- bending readily; flexible; pliant.
- to make oneself limber (usually followed by up): to limber up before the game.
- to make (something) limber (usually followed by up): She tried to limber up her wits before the exam.
Origin of limber1
SynonymsSee more synonyms for limber on Thesaurus.com
Examples from the Web for limberness
And the limberness has gone out of my fingers as out of my mind.Ancestors
Grandma Padgett took it in her hands, reduced its length and tried its limberness.Old Caravan Days
Mary Hartwell Catherwood
But age had not impaired the brightness of her eyes, nor the limberness of her tongue, nor her shrewd good sense.On Horseback
Charles Dudley Warner
Then he recovered and tried to fight, but could do nothing, being a weak cripple, and was literally beaten into limberness.The Wolf's Long Howl
Students of the human frame say that they never saw such a wealth of looseness and limberness lavished upon one person.Remarks
- capable of being easily bent or flexed; pliant
- able to move or bend freely; agile
- part of a gun carriage, often containing ammunition, consisting of an axle, pole, and two wheels, that is attached to the rear of an item of equipment, esp field artillery
- (usually foll by up) to attach the limber (to a gun, etc)
- (often plural) nautical (in the bilge of a vessel) a fore-and-aft channel through a series of holes in the frames (limber holes) where water collects and can be pumped out
Word Origin and History for limberness
1748, from limber (adj.). Related: Limbered; limbering.
"pliant, flexible," 1560s, of uncertain origin, possibly from limb (n.1) on notion of supple boughs of a tree [Barnhart], or from limp "flaccid" [Skeat], or somehow from Middle English lymer "shaft of a cart" (see limber (n.)), but the late appearance of the -b- in that word argues against it. Related: Limberness.

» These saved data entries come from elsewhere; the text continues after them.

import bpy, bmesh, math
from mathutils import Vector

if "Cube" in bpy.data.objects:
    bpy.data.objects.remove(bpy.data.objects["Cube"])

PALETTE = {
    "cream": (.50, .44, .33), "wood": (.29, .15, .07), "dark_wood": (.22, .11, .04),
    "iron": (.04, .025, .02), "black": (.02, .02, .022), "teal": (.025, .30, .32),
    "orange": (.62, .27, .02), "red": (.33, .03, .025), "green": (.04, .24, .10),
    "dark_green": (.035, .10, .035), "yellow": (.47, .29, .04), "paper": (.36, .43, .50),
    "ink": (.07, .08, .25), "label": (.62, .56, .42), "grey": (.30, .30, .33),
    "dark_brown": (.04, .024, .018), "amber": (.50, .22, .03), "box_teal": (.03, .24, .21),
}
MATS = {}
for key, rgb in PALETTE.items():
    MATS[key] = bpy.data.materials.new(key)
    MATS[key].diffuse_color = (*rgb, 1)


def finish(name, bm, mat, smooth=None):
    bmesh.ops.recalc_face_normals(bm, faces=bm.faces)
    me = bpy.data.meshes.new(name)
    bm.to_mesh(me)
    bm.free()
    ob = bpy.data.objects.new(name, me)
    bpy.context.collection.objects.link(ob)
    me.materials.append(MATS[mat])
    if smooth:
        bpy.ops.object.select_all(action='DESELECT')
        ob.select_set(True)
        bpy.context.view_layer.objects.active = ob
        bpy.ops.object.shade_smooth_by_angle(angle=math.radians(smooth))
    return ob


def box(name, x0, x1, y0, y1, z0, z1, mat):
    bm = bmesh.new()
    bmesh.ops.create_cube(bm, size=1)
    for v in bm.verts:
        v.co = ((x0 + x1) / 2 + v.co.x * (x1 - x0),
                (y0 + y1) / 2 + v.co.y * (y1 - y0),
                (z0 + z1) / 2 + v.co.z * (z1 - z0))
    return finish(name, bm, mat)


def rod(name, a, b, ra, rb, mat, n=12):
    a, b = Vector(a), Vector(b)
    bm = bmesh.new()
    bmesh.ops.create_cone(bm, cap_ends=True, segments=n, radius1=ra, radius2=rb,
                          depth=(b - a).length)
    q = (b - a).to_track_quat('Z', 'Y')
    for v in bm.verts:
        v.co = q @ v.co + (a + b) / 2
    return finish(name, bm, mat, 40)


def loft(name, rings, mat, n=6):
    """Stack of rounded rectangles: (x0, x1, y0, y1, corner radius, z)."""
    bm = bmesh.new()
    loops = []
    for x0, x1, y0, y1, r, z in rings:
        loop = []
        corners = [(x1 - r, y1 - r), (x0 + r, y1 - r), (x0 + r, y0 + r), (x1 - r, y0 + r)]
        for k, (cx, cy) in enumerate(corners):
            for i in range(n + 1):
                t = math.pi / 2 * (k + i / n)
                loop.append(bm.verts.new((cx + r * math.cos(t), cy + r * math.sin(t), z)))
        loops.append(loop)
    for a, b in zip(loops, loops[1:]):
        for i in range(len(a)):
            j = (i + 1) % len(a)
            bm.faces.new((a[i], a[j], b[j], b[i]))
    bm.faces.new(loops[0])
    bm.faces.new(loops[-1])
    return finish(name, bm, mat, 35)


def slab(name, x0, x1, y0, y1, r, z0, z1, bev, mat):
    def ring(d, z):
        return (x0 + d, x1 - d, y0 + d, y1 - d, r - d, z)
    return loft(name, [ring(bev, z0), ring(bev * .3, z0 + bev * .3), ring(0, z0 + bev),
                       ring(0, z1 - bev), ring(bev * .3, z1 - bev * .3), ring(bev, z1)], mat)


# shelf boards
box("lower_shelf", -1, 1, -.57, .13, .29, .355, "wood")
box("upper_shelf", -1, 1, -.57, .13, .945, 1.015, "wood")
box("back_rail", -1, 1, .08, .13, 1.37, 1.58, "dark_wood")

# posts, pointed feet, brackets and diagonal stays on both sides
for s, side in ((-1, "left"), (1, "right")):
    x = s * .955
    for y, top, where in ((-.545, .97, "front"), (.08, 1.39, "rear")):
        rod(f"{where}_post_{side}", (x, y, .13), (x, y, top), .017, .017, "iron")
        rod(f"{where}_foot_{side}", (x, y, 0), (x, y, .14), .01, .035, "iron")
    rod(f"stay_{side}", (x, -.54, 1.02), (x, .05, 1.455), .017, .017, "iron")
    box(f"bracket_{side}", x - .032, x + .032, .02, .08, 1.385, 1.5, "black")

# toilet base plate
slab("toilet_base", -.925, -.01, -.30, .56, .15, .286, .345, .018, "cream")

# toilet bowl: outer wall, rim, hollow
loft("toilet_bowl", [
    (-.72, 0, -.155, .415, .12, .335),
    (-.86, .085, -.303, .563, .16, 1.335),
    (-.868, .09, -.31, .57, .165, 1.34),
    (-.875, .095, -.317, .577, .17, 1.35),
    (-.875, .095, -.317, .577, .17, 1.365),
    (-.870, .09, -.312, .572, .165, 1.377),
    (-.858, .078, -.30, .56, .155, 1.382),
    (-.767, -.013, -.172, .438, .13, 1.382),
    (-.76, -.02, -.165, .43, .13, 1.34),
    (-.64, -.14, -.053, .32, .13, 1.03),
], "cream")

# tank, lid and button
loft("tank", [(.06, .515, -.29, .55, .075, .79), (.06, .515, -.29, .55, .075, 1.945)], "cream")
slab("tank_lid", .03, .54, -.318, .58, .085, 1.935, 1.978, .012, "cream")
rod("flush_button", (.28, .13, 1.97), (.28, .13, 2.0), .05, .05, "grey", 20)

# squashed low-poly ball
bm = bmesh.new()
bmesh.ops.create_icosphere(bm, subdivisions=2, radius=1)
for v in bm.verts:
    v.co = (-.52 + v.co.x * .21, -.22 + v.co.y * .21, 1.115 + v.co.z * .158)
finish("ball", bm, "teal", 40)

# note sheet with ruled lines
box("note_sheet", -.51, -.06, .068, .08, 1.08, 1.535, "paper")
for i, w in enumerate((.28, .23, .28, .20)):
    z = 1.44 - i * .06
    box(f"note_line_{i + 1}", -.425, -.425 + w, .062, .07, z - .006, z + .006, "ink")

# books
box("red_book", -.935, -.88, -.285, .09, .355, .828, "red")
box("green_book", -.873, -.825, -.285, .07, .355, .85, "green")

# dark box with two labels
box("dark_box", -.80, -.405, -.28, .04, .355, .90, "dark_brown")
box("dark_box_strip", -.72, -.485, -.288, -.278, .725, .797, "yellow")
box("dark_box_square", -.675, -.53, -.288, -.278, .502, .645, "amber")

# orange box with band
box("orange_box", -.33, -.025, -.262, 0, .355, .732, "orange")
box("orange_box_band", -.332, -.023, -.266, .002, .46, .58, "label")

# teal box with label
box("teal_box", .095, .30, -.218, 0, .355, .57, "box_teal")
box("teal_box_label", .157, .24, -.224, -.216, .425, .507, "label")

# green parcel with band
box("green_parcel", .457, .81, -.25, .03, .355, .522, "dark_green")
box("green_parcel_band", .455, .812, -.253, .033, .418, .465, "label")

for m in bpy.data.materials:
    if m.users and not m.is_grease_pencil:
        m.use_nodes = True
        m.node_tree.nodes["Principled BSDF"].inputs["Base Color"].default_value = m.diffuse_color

Dryden used limber-ham (see ham (n.1) in the "joint" sense) as a name for a character "perswaded by what is last said to him, and changing next word."
"detachable forepart of a gun carriage," 1620s, from Middle English lymer (early 15c.), earlier lymon (c.1400), probably from Old French limon "shaft," a word perhaps of Celtic origin, or possibly from Germanic and related to limb (n.1). Hence, limber (v.) "to attach a limber to a gun" (1843). Cf. related Spanish limon "shaft," leman "helmsman."